  • Permanent disability or disfigurement. Whether or not it affects your ability to work, you can seek damages for any permanent disability resulting from your injuries.
  • Pain and suffering. Your physical and mental pain stemming from the accident should not be ignored when calculating damages.
  • Property damages. You’ll want to cover the costs of repairing or replacing your vehicle.
  • Wrongful death. If you’ve lost a loved one in a car accident, you can seek several types of damages, including loss of consortium or companionship, loss of financial support, medical expenses related to the accident, funeral or burial costs, and pain and suffering.

Most people don’t have the knowledge and experience to calculate all these damages themselves, and the insurance company knows it. That’s why we highly recommend you speak with a lawyer before accepting any offer from an insurance company. It’s natural to think that a settlement offer is a good thing – they didn’t deny your claim, right? But it’s essential to ensure any settlement offer covers all of your damages, and your Colorado car accident lawyer can help you with that task.

What If the Insurance Company Denies My Claim?

The best way to avoid an insurance company denial is to seek help filing your claim from an experienced attorney. We can ensure the forms are filled out so that it will be very difficult for the insurance adjuster to misinterpret your meaning. Remember that the insurance adjuster will be looking for anything they can use as an excuse to deny your claim.

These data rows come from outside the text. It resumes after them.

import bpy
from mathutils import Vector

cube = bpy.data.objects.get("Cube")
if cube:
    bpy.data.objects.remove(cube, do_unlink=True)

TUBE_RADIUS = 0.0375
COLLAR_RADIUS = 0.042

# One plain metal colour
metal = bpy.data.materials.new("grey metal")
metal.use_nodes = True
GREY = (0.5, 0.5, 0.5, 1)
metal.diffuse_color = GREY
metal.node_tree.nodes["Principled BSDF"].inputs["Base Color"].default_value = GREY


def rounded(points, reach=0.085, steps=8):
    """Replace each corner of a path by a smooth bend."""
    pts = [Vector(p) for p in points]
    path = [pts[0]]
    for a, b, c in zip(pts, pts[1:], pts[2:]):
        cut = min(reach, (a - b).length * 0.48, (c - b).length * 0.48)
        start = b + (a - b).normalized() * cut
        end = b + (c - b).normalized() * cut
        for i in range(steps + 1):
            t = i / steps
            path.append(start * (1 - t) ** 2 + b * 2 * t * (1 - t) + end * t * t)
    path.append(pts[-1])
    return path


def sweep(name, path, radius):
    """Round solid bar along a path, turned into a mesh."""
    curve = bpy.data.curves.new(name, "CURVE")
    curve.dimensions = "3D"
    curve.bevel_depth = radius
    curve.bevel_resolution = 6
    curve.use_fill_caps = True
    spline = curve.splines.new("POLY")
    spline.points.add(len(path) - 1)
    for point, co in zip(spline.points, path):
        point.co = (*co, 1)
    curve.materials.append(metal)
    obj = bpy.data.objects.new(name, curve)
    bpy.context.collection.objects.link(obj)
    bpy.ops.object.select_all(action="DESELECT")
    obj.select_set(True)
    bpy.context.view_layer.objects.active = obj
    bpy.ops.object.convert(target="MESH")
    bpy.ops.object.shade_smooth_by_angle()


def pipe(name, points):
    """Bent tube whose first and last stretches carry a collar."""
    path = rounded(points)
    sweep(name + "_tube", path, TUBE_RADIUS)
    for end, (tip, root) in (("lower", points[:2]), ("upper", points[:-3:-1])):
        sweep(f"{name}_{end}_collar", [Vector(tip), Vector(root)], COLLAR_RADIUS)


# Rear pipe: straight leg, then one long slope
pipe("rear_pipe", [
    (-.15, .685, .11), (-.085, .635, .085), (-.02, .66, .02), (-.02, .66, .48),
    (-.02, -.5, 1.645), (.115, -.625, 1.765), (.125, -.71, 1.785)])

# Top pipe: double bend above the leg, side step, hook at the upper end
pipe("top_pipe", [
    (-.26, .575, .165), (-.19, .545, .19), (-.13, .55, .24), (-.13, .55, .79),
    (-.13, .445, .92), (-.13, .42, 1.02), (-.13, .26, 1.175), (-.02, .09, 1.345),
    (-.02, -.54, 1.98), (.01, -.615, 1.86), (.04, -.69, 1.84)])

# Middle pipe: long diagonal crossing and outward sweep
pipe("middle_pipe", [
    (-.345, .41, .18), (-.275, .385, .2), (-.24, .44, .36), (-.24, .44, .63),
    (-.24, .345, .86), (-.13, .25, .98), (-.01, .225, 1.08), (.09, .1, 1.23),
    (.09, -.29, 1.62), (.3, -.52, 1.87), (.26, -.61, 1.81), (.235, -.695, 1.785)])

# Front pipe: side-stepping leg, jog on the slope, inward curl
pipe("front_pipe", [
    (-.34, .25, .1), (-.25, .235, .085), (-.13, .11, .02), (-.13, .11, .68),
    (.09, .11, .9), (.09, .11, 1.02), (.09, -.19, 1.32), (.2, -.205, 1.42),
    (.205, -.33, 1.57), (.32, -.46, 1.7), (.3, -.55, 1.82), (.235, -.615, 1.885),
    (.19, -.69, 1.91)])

However, it’s not too late to seek legal help if your claim has already been denied. Your lawyer will work to refute the insurance company’s argument that you were at fault or that the claim isn’t covered for some other reason.

How Does Modified Comparative Negligence Affect My Claim?

If denying your claim isn’t an option, the insurance adjuster may instead undervalue it. Colorado law uses modified comparative negligence statutes, which means that the other party doesn’t have to be 100 percent at fault for you to collect damages. They have to be mostly at fault, and any percentage of fault that you have will be taken off your eventual settlement. In practice, it might look something like this:

You were going a little over the speed limit, but the other driver ran a red light. They claim the accident was your fault because you couldn’t stop in time…after they ran a red light. It probably won’t be challenging to show the other driver was primarily at fault here, but the insurance company could still claim that you were 20 percent at fault. If you have $20,000 in damages, they might offer you $16,000 due to your percentage of fault.

You could accept this settlement, but you might be losing money you deserve for your injuries. In a situation like this, an attorney could be very helpful. We might argue that even if you had been going ten miles an hour slower, you still couldn’t have stopped in time after the other driver ran a red light. Or, we could also agree that you might have contributed to the accident slightly but not as much as the insurance company believes. Instead, we might suggest that 5 percent is all the responsibility you can be expected to accept. In many cases, we can obtain a larger settlement for the client than the insurance company initially offered.

Contact Olson Personal Injury Lawyers™ for Help with Your Car Accident Case

If you’re dealing with the aftermath of a car crash, you need help from an experienced Colorado car accident lawyer. Attorney Sean Olson established the Olson Personal Injury Lawyers™ to help injured people seek the compensation they deserve. He’ll personally listen to your story, review the details of your case, and explain your options for seeking compensation.